What this task involves >> Please retype all of the records below word for word, leaving out any pictures.

Document images with source code >>
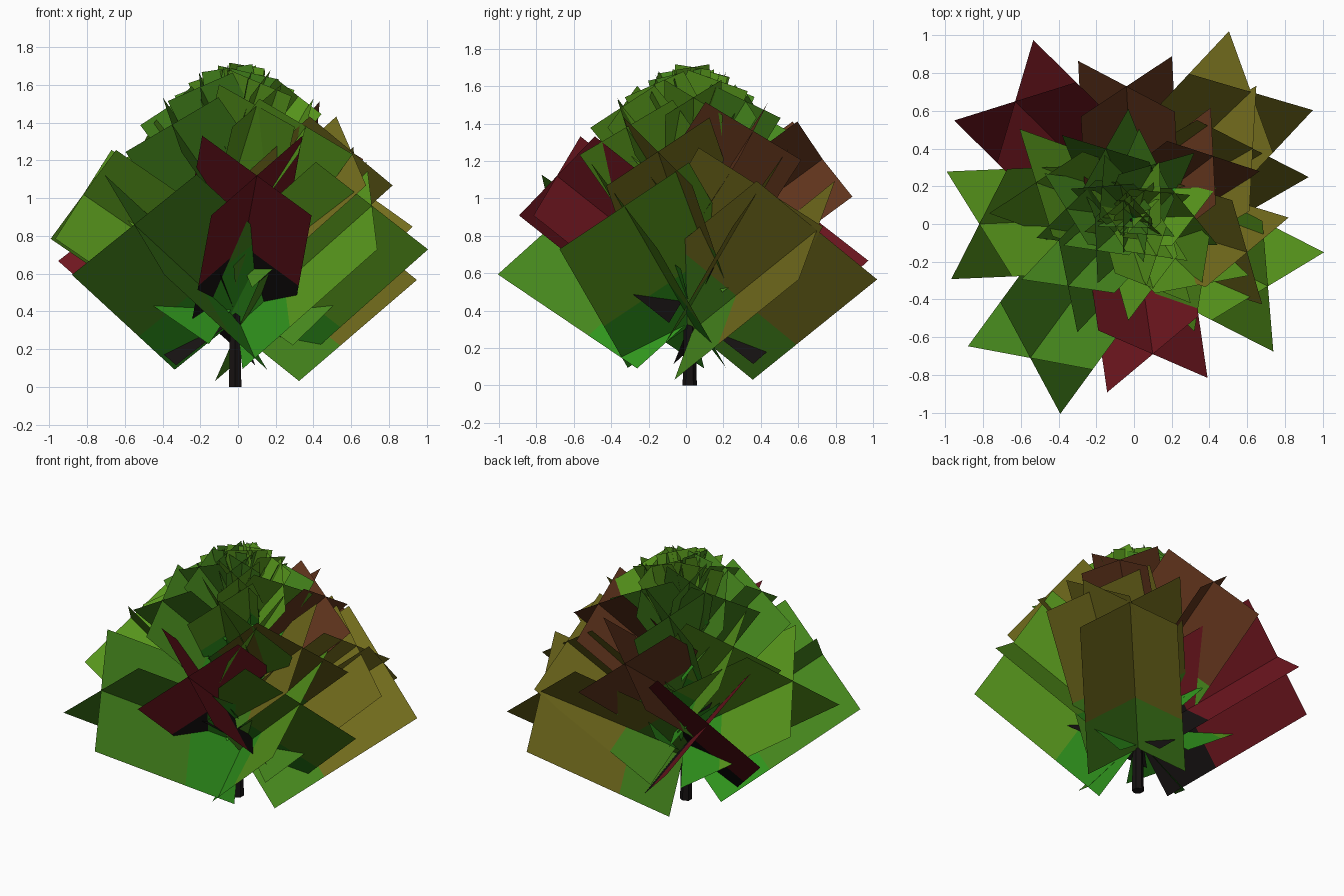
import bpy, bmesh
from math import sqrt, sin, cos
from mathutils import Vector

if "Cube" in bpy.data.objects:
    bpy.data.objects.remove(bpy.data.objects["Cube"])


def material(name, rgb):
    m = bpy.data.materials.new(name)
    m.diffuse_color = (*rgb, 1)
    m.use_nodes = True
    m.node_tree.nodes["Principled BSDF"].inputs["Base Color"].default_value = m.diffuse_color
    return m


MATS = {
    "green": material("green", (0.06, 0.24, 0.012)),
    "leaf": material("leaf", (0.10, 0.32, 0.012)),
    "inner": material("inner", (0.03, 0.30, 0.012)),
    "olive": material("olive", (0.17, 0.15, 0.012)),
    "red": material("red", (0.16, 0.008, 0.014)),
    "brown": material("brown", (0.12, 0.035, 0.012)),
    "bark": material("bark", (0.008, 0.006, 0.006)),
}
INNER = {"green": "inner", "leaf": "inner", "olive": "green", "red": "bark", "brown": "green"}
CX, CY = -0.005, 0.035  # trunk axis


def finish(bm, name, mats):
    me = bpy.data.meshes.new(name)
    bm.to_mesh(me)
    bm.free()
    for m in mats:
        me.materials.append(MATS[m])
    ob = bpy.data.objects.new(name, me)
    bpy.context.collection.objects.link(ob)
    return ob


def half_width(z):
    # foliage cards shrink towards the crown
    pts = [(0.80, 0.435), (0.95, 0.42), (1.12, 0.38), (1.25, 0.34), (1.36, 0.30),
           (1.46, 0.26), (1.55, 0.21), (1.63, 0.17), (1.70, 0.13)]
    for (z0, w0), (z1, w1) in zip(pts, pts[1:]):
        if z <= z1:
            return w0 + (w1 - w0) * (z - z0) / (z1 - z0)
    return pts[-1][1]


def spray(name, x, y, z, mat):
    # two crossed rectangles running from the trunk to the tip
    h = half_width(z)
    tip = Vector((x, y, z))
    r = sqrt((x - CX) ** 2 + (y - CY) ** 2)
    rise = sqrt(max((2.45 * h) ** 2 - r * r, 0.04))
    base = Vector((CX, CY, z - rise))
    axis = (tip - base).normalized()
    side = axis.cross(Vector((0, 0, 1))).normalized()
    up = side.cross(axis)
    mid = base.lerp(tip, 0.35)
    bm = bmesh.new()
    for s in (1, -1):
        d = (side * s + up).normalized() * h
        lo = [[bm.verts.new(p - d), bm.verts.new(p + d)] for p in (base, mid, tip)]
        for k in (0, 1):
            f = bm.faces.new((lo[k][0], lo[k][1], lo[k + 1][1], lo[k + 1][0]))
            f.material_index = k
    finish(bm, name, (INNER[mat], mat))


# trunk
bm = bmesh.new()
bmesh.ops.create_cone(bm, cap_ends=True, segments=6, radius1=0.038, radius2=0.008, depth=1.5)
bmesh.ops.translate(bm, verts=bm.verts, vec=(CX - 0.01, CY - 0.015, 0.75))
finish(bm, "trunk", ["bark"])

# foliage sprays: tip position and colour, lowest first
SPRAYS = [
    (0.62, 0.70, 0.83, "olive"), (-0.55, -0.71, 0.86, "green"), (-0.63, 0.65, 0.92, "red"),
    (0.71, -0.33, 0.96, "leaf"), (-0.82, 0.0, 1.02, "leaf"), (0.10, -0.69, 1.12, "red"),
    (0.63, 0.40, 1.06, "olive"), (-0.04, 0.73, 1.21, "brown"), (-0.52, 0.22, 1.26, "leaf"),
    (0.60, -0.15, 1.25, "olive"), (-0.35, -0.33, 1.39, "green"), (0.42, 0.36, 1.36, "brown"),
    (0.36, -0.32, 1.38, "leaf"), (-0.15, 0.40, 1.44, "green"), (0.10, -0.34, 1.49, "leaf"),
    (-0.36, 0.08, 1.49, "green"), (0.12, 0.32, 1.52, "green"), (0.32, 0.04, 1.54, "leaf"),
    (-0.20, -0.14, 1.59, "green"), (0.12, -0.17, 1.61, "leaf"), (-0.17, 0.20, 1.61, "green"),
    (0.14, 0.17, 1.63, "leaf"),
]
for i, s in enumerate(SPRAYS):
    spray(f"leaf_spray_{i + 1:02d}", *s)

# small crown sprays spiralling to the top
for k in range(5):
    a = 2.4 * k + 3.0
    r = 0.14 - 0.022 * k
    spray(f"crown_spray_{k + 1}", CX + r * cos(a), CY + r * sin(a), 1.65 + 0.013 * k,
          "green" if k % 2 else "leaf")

Solution for this task >>
import bpy, bmesh
from math import sqrt, sin, cos
from mathutils import Vector

if "Cube" in bpy.data.objects:
    bpy.data.objects.remove(bpy.data.objects["Cube"])


def material(name, rgb):
    m = bpy.data.materials.new(name)
    m.diffuse_color = (*rgb, 1)
    m.use_nodes = True
    m.node_tree.nodes["Principled BSDF"].inputs["Base Color"].default_value = m.diffuse_color
    return m


MATS = {
    "green": material("green", (0.06, 0.24, 0.012)),
    "leaf": material("leaf", (0.10, 0.32, 0.012)),
    "inner": material("inner", (0.03, 0.30, 0.012)),
    "olive": material("olive", (0.17, 0.15, 0.012)),
    "red": material("red", (0.16, 0.008, 0.014)),
    "brown": material("brown", (0.12, 0.035, 0.012)),
    "bark": material("bark", (0.008, 0.006, 0.006)),
}
INNER = {"green": "inner", "leaf": "inner", "olive": "green", "red": "bark", "brown": "green"}
CX, CY = -0.005, 0.035  # trunk axis


def finish(bm, name, mats):
    me = bpy.data.meshes.new(name)
    bm.to_mesh(me)
    bm.free()
    for m in mats:
        me.materials.append(MATS[m])
    ob = bpy.data.objects.new(name, me)
    bpy.context.collection.objects.link(ob)
    return ob


def half_width(z):
    # foliage cards shrink towards the crown
    pts = [(0.80, 0.435), (0.95, 0.42), (1.12, 0.38), (1.25, 0.34), (1.36, 0.30),
           (1.46, 0.26), (1.55, 0.21), (1.63, 0.17), (1.70, 0.13)]
    for (z0, w0), (z1, w1) in zip(pts, pts[1:]):
        if z <= z1:
            return w0 + (w1 - w0) * (z - z0) / (z1 - z0)
    return pts[-1][1]


def spray(name, x, y, z, mat):
    # two crossed rectangles running from the trunk to the tip
    h = half_width(z)
    tip = Vector((x, y, z))
    r = sqrt((x - CX) ** 2 + (y - CY) ** 2)
    rise = sqrt(max((2.45 * h) ** 2 - r * r, 0.04))
    base = Vector((CX, CY, z - rise))
    axis = (tip - base).normalized()
    side = axis.cross(Vector((0, 0, 1))).normalized()
    up = side.cross(axis)
    mid = base.lerp(tip, 0.35)
    bm = bmesh.new()
    for s in (1, -1):
        d = (side * s + up).normalized() * h
        lo = [[bm.verts.new(p - d), bm.verts.new(p + d)] for p in (base, mid, tip)]
        for k in (0, 1):
            f = bm.faces.new((lo[k][0], lo[k][1], lo[k + 1][1], lo[k + 1][0]))
            f.material_index = k
    finish(bm, name, (INNER[mat], mat))


# trunk
bm = bmesh.new()
bmesh.ops.create_cone(bm, cap_ends=True, segments=6, radius1=0.038, radius2=0.008, depth=1.5)
bmesh.ops.translate(bm, verts=bm.verts, vec=(CX - 0.01, CY - 0.015, 0.75))
finish(bm, "trunk", ["bark"])

# foliage sprays: tip position and colour, lowest first
SPRAYS = [
    (0.62, 0.70, 0.83, "olive"), (-0.55, -0.71, 0.86, "green"), (-0.63, 0.65, 0.92, "red"),
    (0.71, -0.33, 0.96, "leaf"), (-0.82, 0.0, 1.02, "leaf"), (0.10, -0.69, 1.12, "red"),
    (0.63, 0.40, 1.06, "olive"), (-0.04, 0.73, 1.21, "brown"), (-0.52, 0.22, 1.26, "leaf"),
    (0.60, -0.15, 1.25, "olive"), (-0.35, -0.33, 1.39, "green"), (0.42, 0.36, 1.36, "brown"),
    (0.36, -0.32, 1.38, "leaf"), (-0.15, 0.40, 1.44, "green"), (0.10, -0.34, 1.49, "leaf"),
    (-0.36, 0.08, 1.49, "green"), (0.12, 0.32, 1.52, "green"), (0.32, 0.04, 1.54, "leaf"),
    (-0.20, -0.14, 1.59, "green"), (0.12, -0.17, 1.61, "leaf"), (-0.17, 0.20, 1.61, "green"),
    (0.14, 0.17, 1.63, "leaf"),
]
for i, s in enumerate(SPRAYS):
    spray(f"leaf_spray_{i + 1:02d}", *s)

# small crown sprays spiralling to the top
for k in range(5):
    a = 2.4 * k + 3.0
    r = 0.14 - 0.022 * k
    spray(f"crown_spray_{k + 1}", CX + r * cos(a), CY + r * sin(a), 1.65 + 0.013 * k,
          "green" if k % 2 else "leaf")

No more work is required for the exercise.